Consequently, the Tug Lu Ann was entitled to assume that the Saconnet would make the overtaking safely. The only condition imposed was that she hold course and speed. That correlative duty rests on the practical necessity that the vessel having the imperative duty to keep clear must be able to rely on the expectation that the favored ship will do nothing which encumbers or embarrasses or impedes or imperils the maneuver. The changes in course and speed forbidden by the rule are of that kind. It is not a mere matter of words. Hence the reduction in the speed of the Lu Ann's engines was not a violation. On sounding the one-blast signal either as an invitation or an assent to the known overtaking ship, the Tug reduced her engines from 1400 to 1200 rpm's which, her mate estimated, lowered her speed one-half knot from 4½ to 4. The tow did not change course. Whatever changes there occurred were in the heading of the Tug. But as to neither of these did the Saconnet's navigators consider that there had been any dereliction by the Lu Ann. To the contrary, in maintaining stoutly the theory of absolute innocence of the Tanker and a self-tripping by the Tug's own conduct, and by categorical uncontradicted testimony of master and pilot, the Saconnet insisted that at all stages the overtaking was safe and was safely executed. In other words, these were not, nor were they though to be, changes in course or speed of the kind forbidden. Griffin On Collision, § 63 at 176-181. These are the Proctor's natural afterthoughts as he undertakes with resourceful ingenuity the navigation of the cause through the tortuous channels of litigation.

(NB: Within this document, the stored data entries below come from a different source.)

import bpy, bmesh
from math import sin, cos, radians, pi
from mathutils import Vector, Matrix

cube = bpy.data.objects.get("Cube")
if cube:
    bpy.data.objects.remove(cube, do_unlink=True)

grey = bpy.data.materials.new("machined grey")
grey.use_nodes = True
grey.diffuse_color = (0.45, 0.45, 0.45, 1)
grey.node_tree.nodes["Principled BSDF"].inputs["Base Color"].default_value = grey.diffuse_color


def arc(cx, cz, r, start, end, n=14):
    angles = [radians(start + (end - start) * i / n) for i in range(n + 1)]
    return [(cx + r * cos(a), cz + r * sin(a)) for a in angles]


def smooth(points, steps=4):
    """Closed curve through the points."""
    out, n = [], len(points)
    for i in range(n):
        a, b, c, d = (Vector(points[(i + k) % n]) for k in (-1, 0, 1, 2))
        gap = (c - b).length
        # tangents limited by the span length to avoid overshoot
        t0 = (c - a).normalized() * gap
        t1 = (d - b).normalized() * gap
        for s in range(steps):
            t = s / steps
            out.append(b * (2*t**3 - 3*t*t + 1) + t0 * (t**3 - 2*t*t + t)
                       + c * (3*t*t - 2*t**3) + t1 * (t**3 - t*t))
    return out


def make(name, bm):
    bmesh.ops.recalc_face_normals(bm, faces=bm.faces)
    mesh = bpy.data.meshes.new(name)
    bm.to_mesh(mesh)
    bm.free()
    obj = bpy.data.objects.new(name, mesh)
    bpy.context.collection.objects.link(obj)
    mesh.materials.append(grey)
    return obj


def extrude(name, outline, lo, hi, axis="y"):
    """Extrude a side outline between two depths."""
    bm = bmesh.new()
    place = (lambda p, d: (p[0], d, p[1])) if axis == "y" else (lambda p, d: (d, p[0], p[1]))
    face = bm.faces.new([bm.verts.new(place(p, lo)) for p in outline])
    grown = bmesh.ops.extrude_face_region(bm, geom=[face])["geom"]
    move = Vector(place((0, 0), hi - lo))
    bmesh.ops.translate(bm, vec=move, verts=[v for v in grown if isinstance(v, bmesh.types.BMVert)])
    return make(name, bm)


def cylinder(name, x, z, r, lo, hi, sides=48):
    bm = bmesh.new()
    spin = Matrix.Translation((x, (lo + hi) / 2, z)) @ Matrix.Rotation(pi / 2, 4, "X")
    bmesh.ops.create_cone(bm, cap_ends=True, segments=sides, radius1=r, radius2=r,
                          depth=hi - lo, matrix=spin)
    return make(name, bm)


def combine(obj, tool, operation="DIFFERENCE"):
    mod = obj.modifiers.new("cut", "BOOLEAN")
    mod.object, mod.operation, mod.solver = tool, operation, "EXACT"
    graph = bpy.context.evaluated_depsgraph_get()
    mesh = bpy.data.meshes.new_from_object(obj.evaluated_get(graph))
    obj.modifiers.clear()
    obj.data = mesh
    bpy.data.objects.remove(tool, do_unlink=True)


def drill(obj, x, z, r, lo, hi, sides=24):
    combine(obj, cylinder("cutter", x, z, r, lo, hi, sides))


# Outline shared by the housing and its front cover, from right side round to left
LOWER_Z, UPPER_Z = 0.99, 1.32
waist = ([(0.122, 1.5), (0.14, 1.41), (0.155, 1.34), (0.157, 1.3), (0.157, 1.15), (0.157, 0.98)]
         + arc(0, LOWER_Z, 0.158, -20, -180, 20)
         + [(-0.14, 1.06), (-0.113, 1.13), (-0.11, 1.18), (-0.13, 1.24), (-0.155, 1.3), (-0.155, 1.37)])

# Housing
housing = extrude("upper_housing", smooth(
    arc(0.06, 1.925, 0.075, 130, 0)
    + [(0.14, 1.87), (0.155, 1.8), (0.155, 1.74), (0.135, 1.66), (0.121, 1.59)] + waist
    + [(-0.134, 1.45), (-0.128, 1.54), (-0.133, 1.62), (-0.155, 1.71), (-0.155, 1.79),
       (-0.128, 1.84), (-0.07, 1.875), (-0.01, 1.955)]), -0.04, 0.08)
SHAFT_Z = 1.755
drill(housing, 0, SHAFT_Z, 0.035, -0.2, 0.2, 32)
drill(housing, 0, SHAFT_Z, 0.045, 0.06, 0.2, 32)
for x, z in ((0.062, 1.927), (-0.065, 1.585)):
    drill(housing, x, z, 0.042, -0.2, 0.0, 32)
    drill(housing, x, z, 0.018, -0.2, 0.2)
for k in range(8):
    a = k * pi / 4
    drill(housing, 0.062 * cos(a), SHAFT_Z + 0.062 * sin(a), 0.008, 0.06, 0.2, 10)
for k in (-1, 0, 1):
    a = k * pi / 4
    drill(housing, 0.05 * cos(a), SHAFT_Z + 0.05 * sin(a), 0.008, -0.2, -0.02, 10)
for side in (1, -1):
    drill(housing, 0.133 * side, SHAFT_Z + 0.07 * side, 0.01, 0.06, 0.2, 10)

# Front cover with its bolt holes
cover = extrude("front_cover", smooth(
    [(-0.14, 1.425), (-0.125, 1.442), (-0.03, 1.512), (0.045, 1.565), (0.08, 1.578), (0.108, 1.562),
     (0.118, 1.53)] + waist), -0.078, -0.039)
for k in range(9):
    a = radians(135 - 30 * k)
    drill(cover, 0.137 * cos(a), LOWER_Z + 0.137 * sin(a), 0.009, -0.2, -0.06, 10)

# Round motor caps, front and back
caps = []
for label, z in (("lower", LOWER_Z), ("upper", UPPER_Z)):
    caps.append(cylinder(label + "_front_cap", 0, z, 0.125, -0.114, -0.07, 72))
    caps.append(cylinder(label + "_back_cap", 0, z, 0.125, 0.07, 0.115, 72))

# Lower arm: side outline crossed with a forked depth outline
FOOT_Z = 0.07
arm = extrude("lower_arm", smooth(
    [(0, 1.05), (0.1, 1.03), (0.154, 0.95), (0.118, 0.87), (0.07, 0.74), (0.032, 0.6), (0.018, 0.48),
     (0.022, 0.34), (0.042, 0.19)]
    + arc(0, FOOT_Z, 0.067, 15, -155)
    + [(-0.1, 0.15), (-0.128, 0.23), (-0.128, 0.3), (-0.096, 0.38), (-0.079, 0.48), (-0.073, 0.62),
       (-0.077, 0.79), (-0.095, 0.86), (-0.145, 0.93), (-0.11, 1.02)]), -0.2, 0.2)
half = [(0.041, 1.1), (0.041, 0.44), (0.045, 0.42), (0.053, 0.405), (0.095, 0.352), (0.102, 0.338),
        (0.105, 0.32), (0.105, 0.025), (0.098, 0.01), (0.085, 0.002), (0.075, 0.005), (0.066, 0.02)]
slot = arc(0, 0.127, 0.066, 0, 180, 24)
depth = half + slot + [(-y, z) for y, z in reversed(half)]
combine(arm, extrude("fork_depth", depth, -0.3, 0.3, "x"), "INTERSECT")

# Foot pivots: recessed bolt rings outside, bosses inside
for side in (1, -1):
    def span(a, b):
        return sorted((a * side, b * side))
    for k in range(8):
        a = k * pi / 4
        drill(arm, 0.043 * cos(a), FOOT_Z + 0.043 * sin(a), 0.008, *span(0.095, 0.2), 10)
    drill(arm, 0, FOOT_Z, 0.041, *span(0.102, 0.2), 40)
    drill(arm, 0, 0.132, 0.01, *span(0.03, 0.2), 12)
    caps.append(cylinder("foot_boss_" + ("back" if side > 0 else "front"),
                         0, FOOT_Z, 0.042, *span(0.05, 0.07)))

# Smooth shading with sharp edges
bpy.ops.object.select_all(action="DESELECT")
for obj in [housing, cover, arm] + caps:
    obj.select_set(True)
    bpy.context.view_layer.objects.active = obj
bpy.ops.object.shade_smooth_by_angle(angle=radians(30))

Moreover, as with any other lookout, the question would exist whether such a lookout would have served any purpose. A ship may be negligent for failure to have a proper, vigilant lookout and yet not be held at fault where, for example, what the lookout would have learned was already known. The Sea Gull, 1875, 23 Wall. 165, at page 176, 90 U.S. 165, at page 176, 23 L.Ed. 90; The Farragut, 1870, 10 Wall. 334, at page 338, 77 U.S. 334, at page 338, 19 L.Ed. 946; The Dexter, 1875, 23 Wall. 69, at page 74, 90 U.S. 69, at page 74, 23 L.Ed. 84; Griffin On Collision, § 114 at 284-287.

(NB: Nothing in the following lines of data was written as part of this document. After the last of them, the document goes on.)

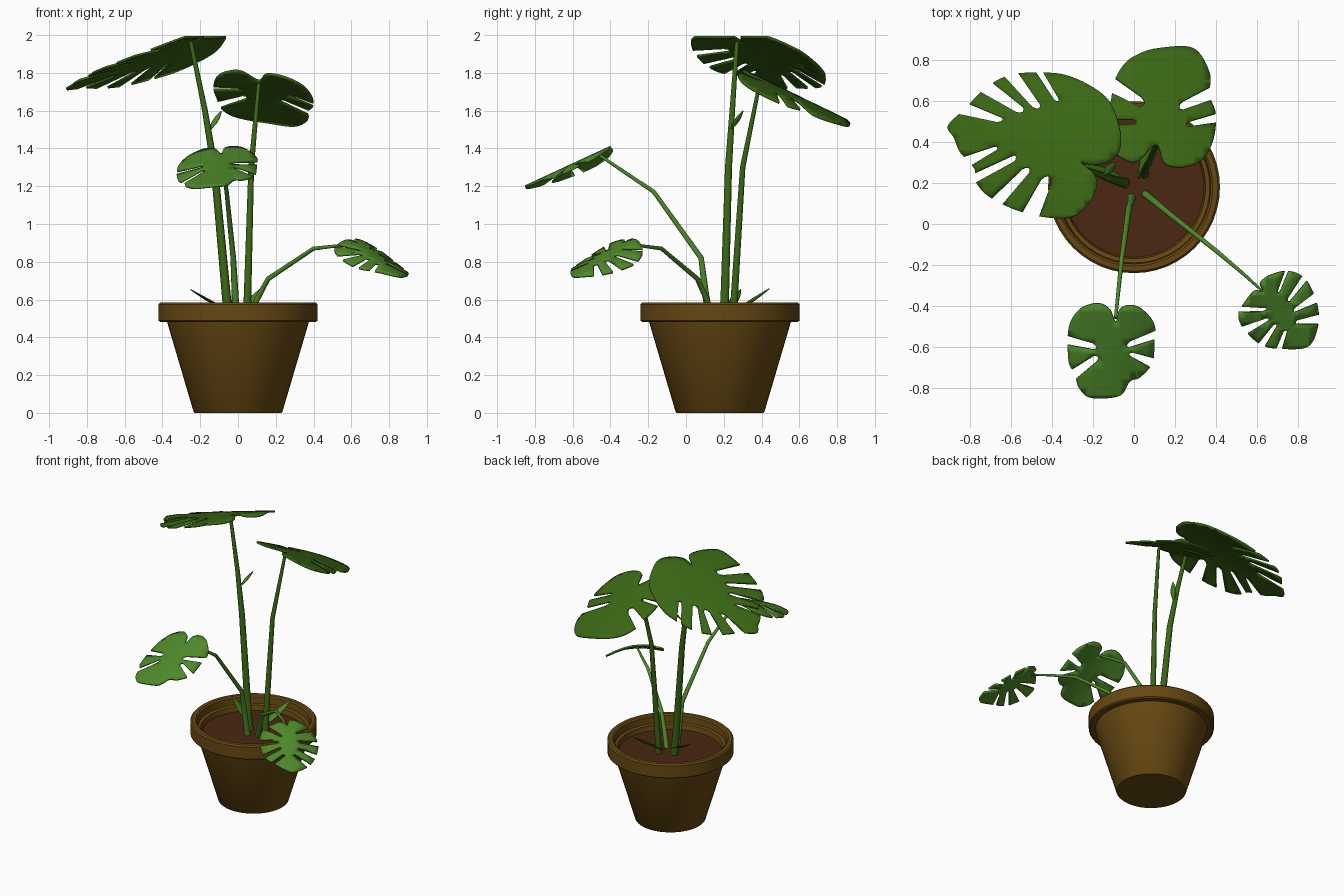
import bpy, bmesh, math
from mathutils import Vector
from mathutils.geometry import delaunay_2d_cdt

if "Cube" in bpy.data.objects:
    bpy.data.objects.remove(bpy.data.objects["Cube"])


def material(name, rgb):
    m = bpy.data.materials.new(name)
    m.diffuse_color = (*rgb, 1)
    m.use_nodes = True
    m.node_tree.nodes["Principled BSDF"].inputs["Base Color"].default_value = m.diffuse_color
    return m


CLAY = material("clay brown", (0.135, 0.065, 0.006))
SOIL = material("soil brown", (0.07, 0.02, 0.006))
DARK = material("dark green", (0.043, 0.135, 0.007))
LIGHT = material("light green", (0.078, 0.25, 0.023))


def finish(name, bm, mat, angle=35):
    me = bpy.data.meshes.new(name)
    bm.to_mesh(me)
    bm.free()
    ob = bpy.data.objects.new(name, me)
    me.materials.append(mat)
    bpy.context.collection.objects.link(ob)
    bpy.ops.object.select_all(action='DESELECT')
    ob.select_set(True)
    bpy.context.view_layer.objects.active = ob
    bpy.ops.object.shade_smooth_by_angle(angle=math.radians(angle))
    return ob


def lathe(name, profile, mat, centre=(0, 0.18), steps=48):
    bm = bmesh.new()
    vs = [bm.verts.new((r, 0, z)) for r, z in profile]
    es = [bm.edges.new(p) for p in zip(vs, vs[1:])]
    bmesh.ops.spin(bm, geom=vs + es, cent=(0, 0, 0), axis=(0, 0, 1),
                   angle=math.tau, steps=steps, use_duplicate=False)
    bmesh.ops.remove_doubles(bm, verts=bm.verts, dist=1e-4)
    bmesh.ops.recalc_face_normals(bm, faces=bm.faces)
    bmesh.ops.translate(bm, verts=bm.verts, vec=(*centre, 0))
    return finish(name, bm, mat)


def stalk(name, pts, r0, r1, mat):
    """Tapered round stem along a bent path."""
    cu = bpy.data.curves.new(name, 'CURVE')
    cu.dimensions = '3D'
    cu.bevel_depth = 1
    cu.bevel_resolution = 3
    cu.use_fill_caps = True
    sp = cu.splines.new('POLY')
    sp.points.add(len(pts) - 1)
    for i, p in enumerate(pts):
        sp.points[i].co = (*p, 1)
        sp.points[i].radius = r0 + (r1 - r0) * i / (len(pts) - 1)
    cu.materials.append(mat)
    bpy.context.collection.objects.link(bpy.data.objects.new(name, cu))


def smooth_loop(pts, n=8):
    """Closed Catmull-Rom curve through the points."""
    out, k = [], len(pts)
    for i in range(k):
        a, b, c, d = (pts[(i + j) % k] for j in (-1, 0, 1, 2))
        for s in range(n):
            t = s / n
            out.append(0.5 * (2 * b + (c - a) * t + (2 * a - 5 * b + 4 * c - d) * t * t
                              + (3 * b - a - 3 * c + d) * t ** 3))
    return out


def cut_slit(loop, edge, inner, w):
    """Open a rounded slit from the outline towards the midrib."""
    i = min(range(len(loop)), key=lambda j: (loop[j] - edge).length)
    centre = loop[i]
    loop = loop[i + 1:] + loop[:i]
    while (loop[0] - centre).length < w / 2:
        loop.pop(0)
    while (loop[-1] - centre).length < w / 2:
        loop.pop()
    side = (loop[-1] - loop[0]).normalized() * w * 0.4
    tip = (inner - centre).normalized() * w * 0.4
    return loop + [inner + side, inner + side * 0.6 + tip * 0.7, inner + tip,
                   inner - side * 0.6 + tip * 0.7, inner - side]


def leaf(name, outline, slits, stem, tip, z0, slope, droop, mat):
    """Split leaf: outline in hundredths seen from above, laid on a tilted, arched sheet."""
    loop = smooth_loop([Vector(p) / 100 for p in outline])
    for ex, ey, ix, iy, w in slits:
        loop = cut_slit(loop, Vector((ex, ey)) / 100, Vector((ix, iy)) / 100, w / 100)
    area = sum(a.cross(b) for a, b in zip(loop, loop[1:] + loop[:1]))
    if area < 0:
        loop.reverse()
    n = len(loop)
    xs, ys = [p.x for p in loop], [p.y for p in loop]
    step = 0.04
    grid = [Vector((min(xs) + step * (i + 0.5), min(ys) + step * (j + 0.5)))
            for i in range(int((max(xs) - min(xs)) / step))
            for j in range(int((max(ys) - min(ys)) / step))]
    vs, _, fs, *_ = delaunay_2d_cdt(loop + grid, [], [list(range(n))], 1, 1e-5)
    base = Vector(stem) / 100
    rib = (Vector(tip) / 100 - base).normalized()
    bm = bmesh.new()
    made = []
    for v in vs:
        d = v - base
        z = z0 + slope[0] * d.x + slope[1] * d.y - droop * rib.cross(d) ** 2
        made.append(bm.verts.new((v.x, v.y, min(z, 1.995))))
    for f in fs:
        bm.faces.new([made[i] for i in f])
    bmesh.ops.delete(bm, geom=[v for v in bm.verts if not v.link_faces], context='VERTS')
    ob = finish(name, bm, mat)
    mod = ob.modifiers.new("thickness", 'SOLIDIFY')
    mod.thickness = 0.012


def blade(name, a, b, width, sag, mat):
    """Small pointed sheath leaf from a to b."""
    a, b = Vector(a), Vector(b)
    side = (b - a).cross(Vector((0, 0, 1))).normalized()
    bm = bmesh.new()
    rows = []
    for i in range(9):
        t = i / 8
        s = math.sin(math.pi * t)
        p = a.lerp(b, t) - Vector((0, 0, sag * s))
        w = side * (width * s / 2 + 0.001)
        rows.append([bm.verts.new(q) for q in (p - w, p - Vector((0, 0, width * s * .15)), p + w)])
    for r, q in zip(rows, rows[1:]):
        for k in (0, 1):
            bm.faces.new((r[k], r[k + 1], q[k + 1], q[k]))
    ob = finish(name, bm, mat)
    ob.modifiers.new("thickness", 'SOLIDIFY').thickness = 0.005


# Pot and soil
lathe("pot", [(0, 0), (.23, 0), (.235, .005), (.375, .48), (.41, .48), (.42, .488), (.42, .575),
              (.41, .585), (.385, .585), (.375, .575), (.37, .53), (.35, .525), (.335, .45), (0, .45)], CLAY)
lathe("soil", [(0, .46), (.342, .46), (.342, .49), (0, .49)], SOIL)

# Stalks
stalk("tall_left_stalk", [(-.045, .2, .47), (-.06, .205, .6), (-.125, .225, 1.3), (-.175, .245, 1.6),
                          (-.25, .27, 1.965)], .028, .011, DARK)
stalk("tall_right_stalk", [(.05, .245, .47), (.05, .255, .6), (.07, .3, 1.3), (.11, .39, 1.745)], .025, .01, DARK)
stalk("front_stalk", [(-.012, .13, .47), (-.015, .105, .62), (-.025, .08, .82), (-.06, -.17, 1.17),
                      (-.09, -.46, 1.365)], .022, .008, LIGHT)
stalk("low_right_stalk", [(.05, .15, .47), (.1, .11, .6), (.16, .06, .71), (.4, -.13, .87),
                          (.53, -.24, .885), (.63, -.33, .89)], .018, .006, LIGHT)

# Leaves
leaf("tall_left_leaf",
     [(-91, 48), (-83, 56), (-72, 67), (-60, 73), (-46, 74), (-34, 73), (-22, 68), (-12, 60), (-7, 46),
      (-7, 36), (-13, 30), (-21, 29), (-26, 30), (-20, 25), (-18, 20), (-20, 13), (-25, 7), (-32, 3),
      (-41, 3), (-52, 5), (-63, 9), (-73, 15), (-78, 22), (-78, 27), (-85, 35), (-88, 42)],
     [(-83, 57, -66, 51, 4), (-73, 67, -56, 56, 5), (-60, 73, -48, 58, 5), (-46, 74, -38, 61, 3),
      (-82, 31, -68, 37, 3), (-77, 23, -59, 32, 4), (-67, 11, -53, 26, 5), (-51, 5, -43, 21, 7)],
     (-25, 29), (-91, 48), 1.975, (.33, -.2), .3, DARK)
leaf("tall_right_leaf",
     [(11, 39), (2, 31), (-5, 32), (-11, 38), (-13, 50), (-11, 62), (-10, 69), (-5, 78), (2, 83), (12, 86),
      (29, 86), (37, 74), (37, 63), (40, 54), (39, 42), (34, 32), (24, 28), (15, 30)],
     [(37, 64, 24, 58, 5), (40, 51, 27, 49, 3), (-10, 67, 3, 60, 6), (-13, 50, 0, 50, 3)],
     (11, 39), (22, 86), 1.765, (-.15, -.45), .4, DARK)
leaf("front_leaf",
     [(-9, -48), (-7, -42), (-2, -40), (4, -42), (10, -49), (10, -58), (9, -68), (3, -75), (-2, -77),
      (-7, -84), (-21, -85), (-27, -80), (-29, -73), (-32, -67), (-32, -51), (-27, -42), (-18, -39), (-12, -42)],
     [(10, -55, -2, -59, 4), (9, -68, -1, -64, 3), (-32, -57, -20, -60, 4), (-29, -73, -19, -66, 4)],
     (-9, -47), (-15, -85), 1.38, (.08, .45), .9, LIGHT)
leaf("low_right_leaf",
     [(63, -33), (62, -29), (67, -25), (76, -23), (83, -26), (87, -32), (90, -41), (90, -50), (85, -60),
      (71, -61), (62, -59), (54, -52), (51, -45), (54, -39), (59, -33)],
     [(75, -23, 71, -33, 2), (83, -27, 76, -37, 2.5), (88, -36, 79, -42, 2.5), (90, -46, 80, -48, 2.5),
      (52, -42, 64, -42, 2.5), (54, -52, 65, -47, 2.5), (62, -59, 69, -50, 2.5), (71, -61, 74, -53, 2.5)],
     (63, -33), (86, -60), .905, (-.38, .35), 1.3, LIGHT)

# Small sheath leaves at the base and on the tall stalk
blade("base_sheath_left", (-.02, .2, .53), (-.25, .29, .655), .05, .005, DARK)
blade("base_sheath_back", (.02, .22, .51), (.12, .44, .66), .06, .0, LIGHT)
blade("stalk_sheath", (-.15, .235, 1.5), (-.09, .3, 1.6), .035, .0, LIGHT)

Here the Saconnet insists that the Tug should have kept a lookout astern. The question immediately arises, what does the Saconnet contend the Tug would have learned? The question itself is an awkward one for the Saconnet. For the lookout to have been fruitful, the contention must assume that had the Tug's mate looked, he would have seen two things. He would have seen, first, an evident dereliction on the part of the Saconnet either in speed, in position, or both. Second, he would have seen that such violations were so patent and so far advanced that unless the Tug affirmatively took evasive action, serious harm would be done to Tug or tow or both. Of course, that might sometimes be the case, and to extricate herself from the imminent perils of reversal of a half damage decree, the Saconnet is not to be criticized for urging it. But she must do more than contend. She must at least point to facts demonstrating that the Tug on looking would have learned what the Saconnet continues to deny — that she was bent on reckless navigation almost certain to do harm unless the victim took action.


Accepting the facts most favorably to the Saconnet and adopting all of the fact findings made by the District Judge on proper principles of law, there is, in the light of his unchallenged finding of substantial fault against the Saconnet, no basis in law for holding the Tug Lu Ann mutually at fault.


Reversed and remanded.